WHAT THE TASK ASKS:
Without any pictures, the records below should be reproduced exactly.

# # # # #

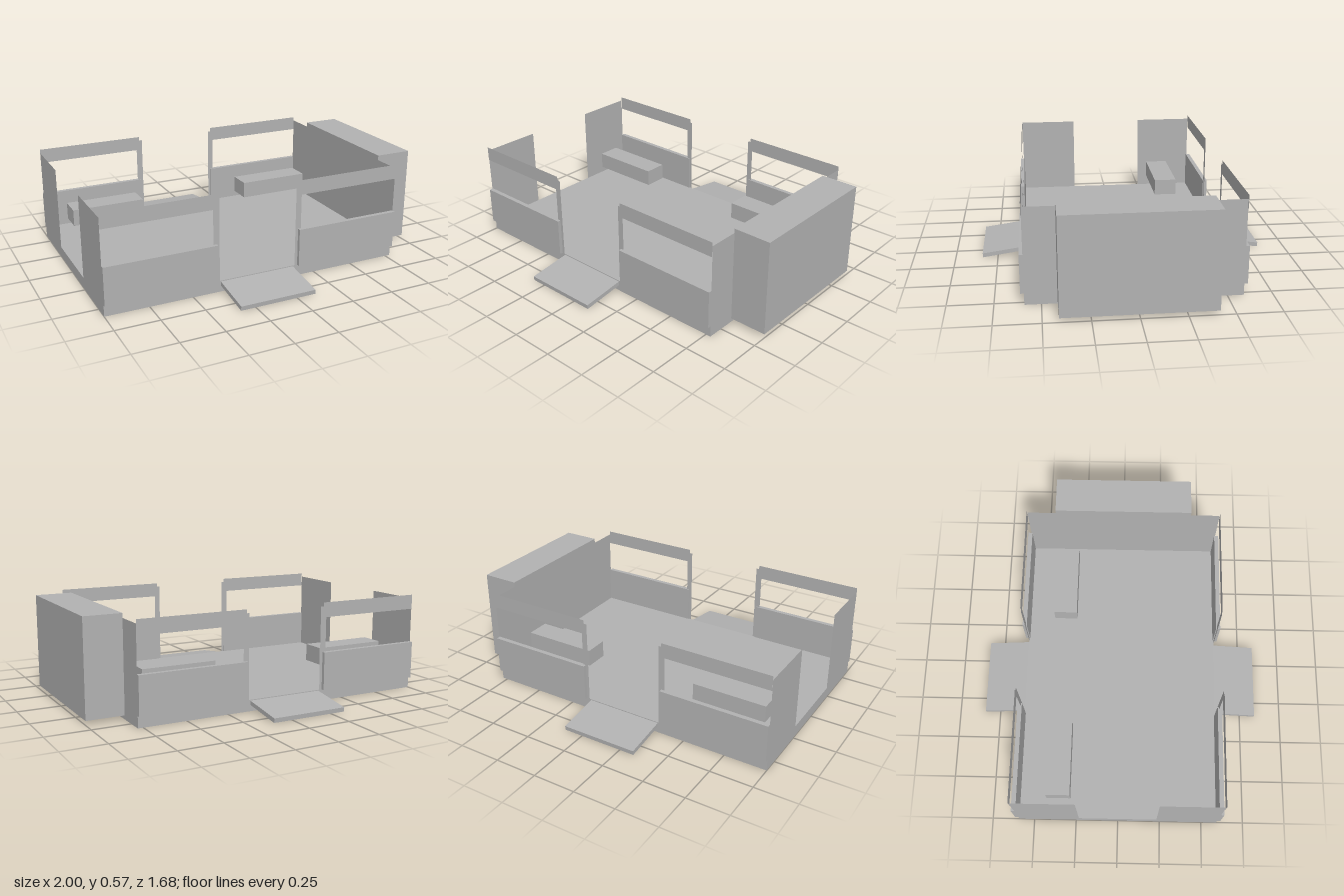
import * as THREE from 'three';

export function createModel() {
  const model = new THREE.Group();
  model.name = 'openCarriage';
  const grey = new THREE.MeshStandardMaterial({ color: 0xb2b2b2, side: THREE.DoubleSide });
  grey.name = 'plain grey';

  const add = (name, geometry) => {
    const mesh = new THREE.Mesh(geometry, grey);
    mesh.name = name;
    model.add(mesh);
    return mesh;
  };
  // Box given by its lower and upper corners
  const box = (name, x0, x1, y0, y1, z0, z1) =>
    add(name, new THREE.BoxGeometry(x1 - x0, y1 - y0, z1 - z0))
      .position.set((x0 + x1) / 2, (y0 + y1) / 2, (z0 + z1) / 2);
  // Upright sheet facing z
  const sheetZ = (name, x0, x1, y0, y1, z) =>
    add(name, new THREE.PlaneGeometry(x1 - x0, y1 - y0))
      .position.set((x0 + x1) / 2, (y0 + y1) / 2, z);
  // Upright sheet facing x
  const sheetX = (name, x, y0, y1, z0, z1) => {
    const mesh = add(name, new THREE.PlaneGeometry(Math.abs(z1 - z0), y1 - y0));
    mesh.rotation.y = Math.PI / 2;
    mesh.position.set(x, (y0 + y1) / 2, (z0 + z1) / 2);
  };

  // Floor, end cabinet and full end wall
  const floorTop = 0.065, wallTop = 0.548;
  box('floor', -1, 0.78, 0, floorTop, -0.59, 0.59);
  box('endCabinet', 0.782, 1, 0.024, 0.575, -0.415, 0.415);
  sheetX('endWall', 0.78, floorTop, wallTop, -0.59, 0.59);

  // Benches along the back
  box('rightBench', -0.9, -0.46, 0.165, 0.265, -0.42, -0.28);
  box('leftBench', 0.24, 0.68, 0.165, 0.265, -0.42, -0.28);

  for (const s of [1, -1]) {
    // Partial wall beside the open end
    sheetX('cornerWall', -1, floorTop, wallTop, s * 0.23, s * 0.59);

    // Side walls: lower panel, top rail and door post around each window
    for (const [x0, x1, p0, p1] of [[-1, -0.36, -0.38, -0.343], [0.14, 0.78, 0.123, 0.157]]) {
      box('sidePanel', x0, x1, floorTop, 0.285, Math.min(s * 0.584, s * 0.61), Math.max(s * 0.584, s * 0.61));
      sheetZ('topRail', x0, x1, 0.485, 0.57, s * 0.592);
      sheetZ('doorPost', p0, p1, floorTop, wallTop, s * 0.59);
    }

    // Sloping ramp: side profile (z, y) extruded across the doorway
    const profile = new THREE.Shape(
      [[0.59, 0.036], [0.838, 0], [0.84, 0.025], [0.59, 0.06]].map(([z, y]) => new THREE.Vector2(z, y)));
    const ramp = add('ramp', new THREE.ExtrudeGeometry(profile, { depth: 0.45, bevelEnabled: false }));
    ramp.rotation.y = -s * Math.PI / 2;
    ramp.position.x = s > 0 ? 0.113 : -0.337;
  }
  return model;
}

# # # # #

RESPONSE BOX:
import * as THREE from 'three';

export function createModel() {
  const model = new THREE.Group();
  model.name = 'openCarriage';
  const grey = new THREE.MeshStandardMaterial({ color: 0xb2b2b2, side: THREE.DoubleSide });
  grey.name = 'plain grey';

  const add = (name, geometry) => {
    const mesh = new THREE.Mesh(geometry, grey);
    mesh.name = name;
    model.add(mesh);
    return mesh;
  };
  // Box given by its lower and upper corners
  const box = (name, x0, x1, y0, y1, z0, z1) =>
    add(name, new THREE.BoxGeometry(x1 - x0, y1 - y0, z1 - z0))
      .position.set((x0 + x1) / 2, (y0 + y1) / 2, (z0 + z1) / 2);
  // Upright sheet facing z
  const sheetZ = (name, x0, x1, y0, y1, z) =>
    add(name, new THREE.PlaneGeometry(x1 - x0, y1 - y0))
      .position.set((x0 + x1) / 2, (y0 + y1) / 2, z);
  // Upright sheet facing x
  const sheetX = (name, x, y0, y1, z0, z1) => {
    const mesh = add(name, new THREE.PlaneGeometry(Math.abs(z1 - z0), y1 - y0));
    mesh.rotation.y = Math.PI / 2;
    mesh.position.set(x, (y0 + y1) / 2, (z0 + z1) / 2);
  };

  // Floor, end cabinet and full end wall
  const floorTop = 0.065, wallTop = 0.548;
  box('floor', -1, 0.78, 0, floorTop, -0.59, 0.59);
  box('endCabinet', 0.782, 1, 0.024, 0.575, -0.415, 0.415);
  sheetX('endWall', 0.78, floorTop, wallTop, -0.59, 0.59);

  // Benches along the back
  box('rightBench', -0.9, -0.46, 0.165, 0.265, -0.42, -0.28);
  box('leftBench', 0.24, 0.68, 0.165, 0.265, -0.42, -0.28);

  for (const s of [1, -1]) {
    // Partial wall beside the open end
    sheetX('cornerWall', -1, floorTop, wallTop, s * 0.23, s * 0.59);

    // Side walls: lower panel, top rail and door post around each window
    for (const [x0, x1, p0, p1] of [[-1, -0.36, -0.38, -0.343], [0.14, 0.78, 0.123, 0.157]]) {
      box('sidePanel', x0, x1, floorTop, 0.285, Math.min(s * 0.584, s * 0.61), Math.max(s * 0.584, s * 0.61));
      sheetZ('topRail', x0, x1, 0.485, 0.57, s * 0.592);
      sheetZ('doorPost', p0, p1, floorTop, wallTop, s * 0.59);
    }

    // Sloping ramp: side profile (z, y) extruded across the doorway
    const profile = new THREE.Shape(
      [[0.59, 0.036], [0.838, 0], [0.84, 0.025], [0.59, 0.06]].map(([z, y]) => new THREE.Vector2(z, y)));
    const ramp = add('ramp', new THREE.ExtrudeGeometry(profile, { depth: 0.45, bevelEnabled: false }));
    ramp.rotation.y = -s * Math.PI / 2;
    ramp.position.x = s > 0 ? 0.113 : -0.337;
  }
  return model;
}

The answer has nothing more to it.